In chapters devoted to each monarch – Henry VII, Henry VIII, Edward VI, Mary I and Elizabeth I – this is a narrative account of the Tudor period, told through 42 letters and documents in the British Library’s collections. From Henry VII and Elizabeth of York’s autograph inscriptions in a prayer book, to a letter from Elizabeth I to James VI of Scotland in 1603, each item is illustrated in colour, fully transcribed and accompanied by a commentary setting it in historical context.
Liberalism and Local Government in Early Victorian London
In this study, Weinstein considers the development of London's liberal political culture between the general election of 1832 and the establishment of the Metropolitan Board of Works in 1855. He offers a fresh interpretation of the city's political life, arguing that Whiggery was a potent force, exerting a 'powerful "negative influence" on the construction of early Victorian metropolitan radical identity'.

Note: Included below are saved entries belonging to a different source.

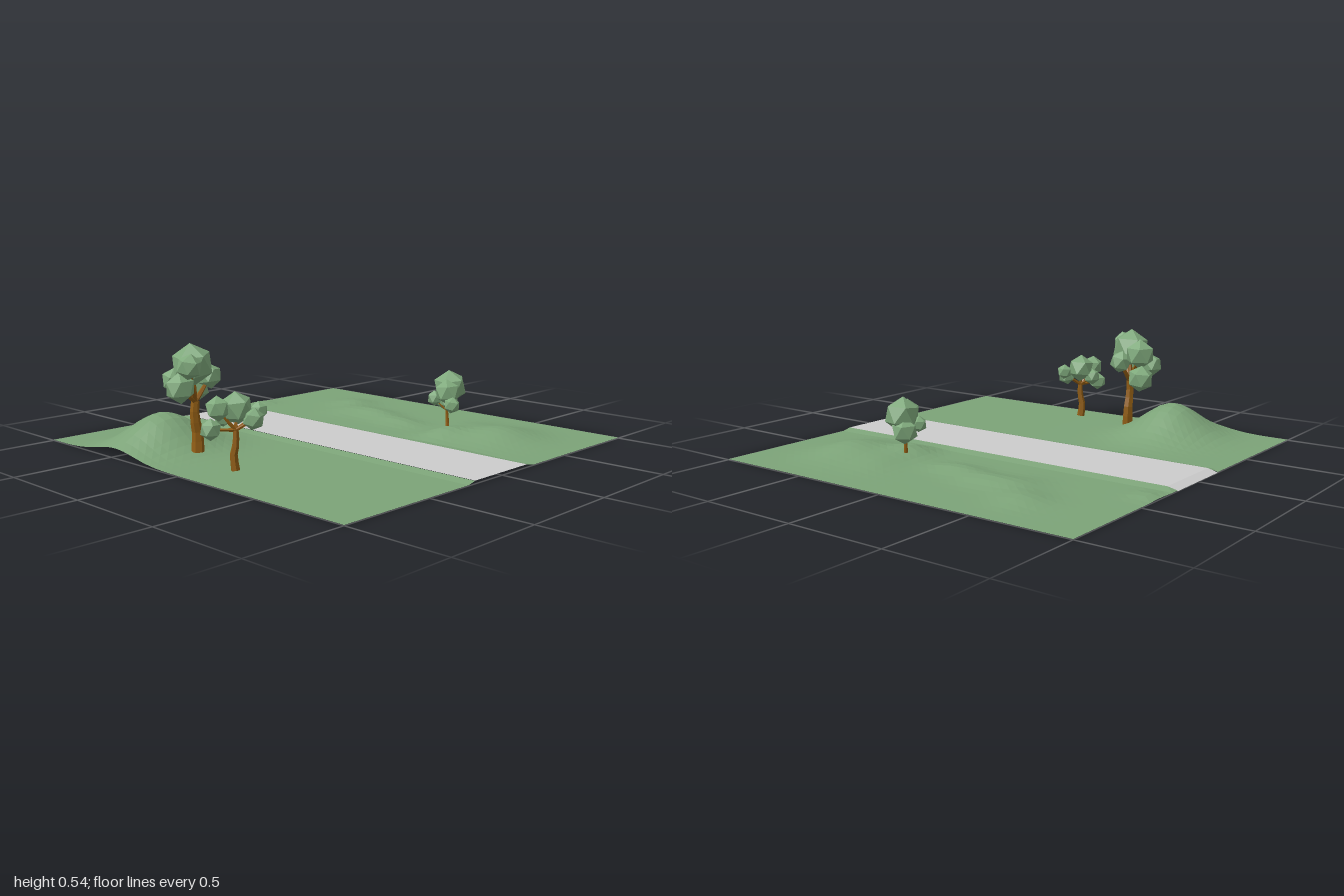
import * as THREE from 'three';

const mat = (color) => new THREE.MeshStandardMaterial({ color, flatShading: true, side: THREE.DoubleSide });

// Hills: x, z, height, spread in x, spread in z
const hills = [
  [-0.72, -0.47, 0.175, 0.17, 0.145],
  [0.55, 0.59, 0.062, 0.15, 0.13],
  [0.40, 0.36, 0.04, 0.08, 0.07],
  [0.62, 0.34, 0.02, 0.12, 0.08],
  [0.50, -0.02, 0.025, 0.06, 0.10],
  [0.57, -0.25, 0.03, 0.07, 0.10],
  [0.55, -0.42, 0.018, 0.10, 0.08],
  [0.71, -0.55, 0.025, 0.08, 0.08],
  [0.35, -0.93, 0.015, 0.05, 0.04],
];

function groundHeight(x, z) {
  let y = 0.003;
  for (const [hx, hz, h, sx, sz] of hills) {
    y += h * Math.exp(-(((x - hx) / sx) ** 2 + ((z - hz) / sz) ** 2) / 2);
  }
  // Banks rise slightly to meet the road
  const bank = Math.max(0, 1 - Math.max(0, Math.abs(x) - 0.19) / 0.06);
  return Math.max(y, roadHeight(z) * bank);
}

function roadHeight(z) {
  return 0.014 * Math.min(1, (z + 1) / 0.05);
}

// A strip of landscape across the full depth
function strip(name, x0, x1, nx, color, height) {
  const geo = new THREE.PlaneGeometry(x1 - x0, 2, nx, 40);
  geo.rotateX(-Math.PI / 2).translate((x0 + x1) / 2, 0, 0);
  const p = geo.attributes.position;
  for (let i = 0; i < p.count; i++) p.setY(i, height(p.getX(i), p.getZ(i)));
  geo.computeVertexNormals();
  const mesh = new THREE.Mesh(geo, mat(color));
  mesh.name = name;
  return mesh;
}

// Tapered low-poly limb through a few points
function limb(name, points, r0, r1, material, sides = 6) {
  const curve = new THREE.CatmullRomCurve3(points.map((q) => new THREE.Vector3(...q)));
  const steps = 5;
  const geo = new THREE.TubeGeometry(curve, steps, 1, sides, false);
  const p = geo.attributes.position;
  const v = new THREE.Vector3();
  for (let i = 0; i < p.count; i++) {
    const t = Math.floor(i / (sides + 1)) / steps;
    const c = curve.getPointAt(t);
    v.fromBufferAttribute(p, i).sub(c).multiplyScalar(r0 + (r1 - r0) * t).add(c);
    p.setXYZ(i, v.x, v.y, v.z);
  }
  geo.computeVertexNormals();
  const mesh = new THREE.Mesh(geo, material);
  mesh.name = name;
  return mesh;
}

// Tree from trunk points, trunk radius and leaf clumps [x, y, z, radius]
function tree(name, trunk, radius, clumps) {
  const g = new THREE.Group();
  g.name = name;
  const bark = mat(0x8f5c14);
  const leaf = mat(0x7fa97c);
  const fork = trunk[trunk.length - 1];
  g.add(limb('trunk', trunk, radius, radius * 0.62, bark));
  clumps.forEach(([x, y, z, r], i) => {
    // Branch from the fork to the clump
    const mid = [(fork[0] + x) / 2, Math.max(fork[1], fork[1] * 0.55 + y * 0.45), (fork[2] + z) / 2];
    g.add(limb('branch', [fork, mid, [x, y, z]], radius * 0.45, radius * 0.2, bark, 5));
    // Faceted clump with a corner pointing up
    const geo = new THREE.IcosahedronGeometry(r, 0).rotateX(-1.0172);
    const mesh = new THREE.Mesh(geo, leaf);
    mesh.name = 'leafClump';
    mesh.position.set(x, y, z);
    mesh.rotation.set(0.12 * Math.sin(i * 3), i * 0.8, 0.12 * Math.cos(i * 2));
    g.add(mesh);
  });
  return g;
}

export function createModel() {
  const model = new THREE.Group();
  model.name = 'roadsideLandscape';
  const green = 0x7ca378;
  model.add(
    strip('leftMeadow', -1, -0.195, 17, green, groundHeight),
    strip('road', -0.195, 0.19, 4, 0xcccccc, (x, z) => roadHeight(z)),
    strip('rightMeadow', 0.19, 1, 17, green, groundHeight),
  );

  model.add(tree('largeTree',
    [[-0.73, 0.03, -0.195], [-0.725, 0.12, -0.20], [-0.74, 0.20, -0.20], [-0.735, 0.27, -0.20]], 0.031, [
      [-0.755, 0.445, -0.19, 0.10],
      [-0.66, 0.43, -0.305, 0.08],
      [-0.635, 0.305, -0.325, 0.07],
      [-0.85, 0.455, -0.09, 0.06],
      [-0.865, 0.355, -0.14, 0.072],
      [-0.77, 0.36, -0.31, 0.06],
      [-0.655, 0.38, -0.19, 0.06],
    ]));

  model.add(tree('smallTree',
    [[-0.80, 0.02, 0.155], [-0.805, 0.09, 0.15], [-0.80, 0.14, 0.16], [-0.80, 0.20, 0.16]], 0.021, [
      [-0.785, 0.295, 0.15, 0.075],
      [-0.90, 0.21, 0.11, 0.05],
      [-0.87, 0.30, 0.125, 0.057],
      [-0.75, 0.25, 0.22, 0.05],
      [-0.705, 0.28, 0.205, 0.042],
      [-0.81, 0.25, 0.09, 0.046],
    ]));

  model.add(tree('bush',
    [[0.485, 0.02, 0.315], [0.488, 0.07, 0.312], [0.485, 0.12, 0.31]], 0.011, [
      [0.54, 0.235, 0.285, 0.087],
      [0.56, 0.165, 0.25, 0.066],
      [0.443, 0.225, 0.345, 0.066],
      [0.417, 0.168, 0.395, 0.042],
      [0.46, 0.18, 0.25, 0.04],
    ]));
  return model;
}
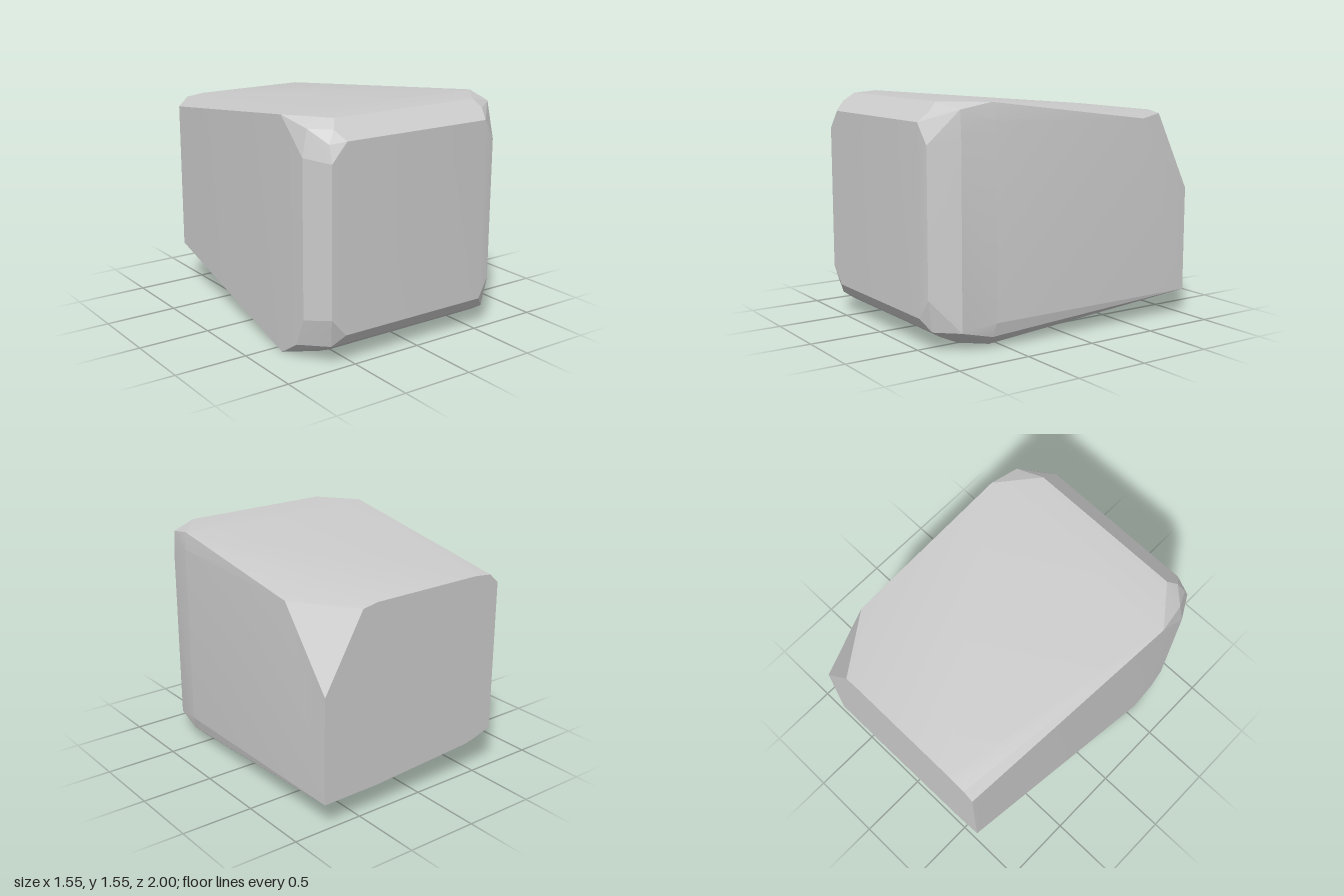
import * as THREE from 'three';
import { ConvexGeometry } from 'three/addons/geometries/ConvexGeometry.js';
import { toCreasedNormals } from 'three/addons/utils/BufferGeometryUtils.js';

export function createModel() {
  const group = new THREE.Group();
  const points = [];
  const add = (...list) => list.forEach(p => points.push(new THREE.Vector3(...p)));

  // Front face and the narrow facet beside its right edge
  add([-0.68, 0.33, 1], [-0.57, 0.21, 1], [0.53, 0.21, 1], [0.53, 1.435, 1], [-0.57, 1.435, 1], [-0.68, 1.31, 1]);
  add([0.615, 0.34, 0.985], [0.615, 1.3, 0.985]);

  // Upright bevels either side of the front
  add([-0.775, 0.3, 0.83], [-0.775, 1.33, 0.83], [0.73, 0.32, 0.81], [0.73, 1.35, 0.81]);

  // Bevel rows above and below the front: [y, z, left x, right x]
  const rows = [
    [1.5, 0.93, -0.62, 0.56], [1.555, 0.87, -0.57, 0.53],
    [0.135, 0.95, -0.65, 0.6], [0.085, 0.88, -0.62, 0.58], [0.02, 0.74, -0.6, 0.56],
  ];
  for (const [y, z, x0, x1] of rows) add([x0, y, z], [x1, y, z]);

  // Front corners
  add([-0.67, 1.42, 0.96], [-0.735, 1.5, 0.82], [0.615, 1.42, 0.93], [0.72, 1.515, 0.81]);
  add([-0.775, 0.11, 0.75], [0.73, 0.13, 0.81], [0.6, 0.13, 0.95]);

  // Widest section, just behind the front
  add([-0.775, 0, 0.58], [-0.775, 1.555, 0.6], [0.75, 1.555, 0.6], [0.77, 1.44, 0.58]);
  add([0.77, 0.17, 0.58], [0.75, 0.08, 0.6], [0.68, 0.015, 0.58], [0.6, 0, 0.53]);

  // Back face, with a cut upper corner on one side
  add([0.775, 0.175, -1], [0.36, 0.18, -1], [-0.42, 0.23, -1], [-0.51, 0.25, -1], [-0.64, 0.29, -1]);
  add([-0.64, 1.34, -1], [-0.57, 1.405, -1], [-0.44, 1.42, -1], [0.38, 1.42, -1]);
  add([0.49, 1.4, -1], [0.775, 0.9, -1], [0.775, 1.4, -0.6]);

  const body = new THREE.Mesh(
    toCreasedNormals(new ConvexGeometry(points), 0.2),
    new THREE.MeshStandardMaterial({ color: 0xcccccc })
  );
  body.name = 'bevelledBlock';
  group.add(body);
  return group;
}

The Two Duchesses
Georgiana, Duchess of Devonshire, Elizabeth, Duchess of Devonshire
The Devonshire family stood at the pinnacle of Georgian society, and the two duchesses who bore that title were prolific correspondents. Drawing on unique access to family papers, Elizabeth’s grandson Vere Foster published these transcriptions of their of their letters in 1896. With correspondents including the Prince Regent, Charles James Fox, Richard Brinsley Sheridan and the Emperor of Russia, they provide a rare insight into the political and cultural life of the Napoleonic era.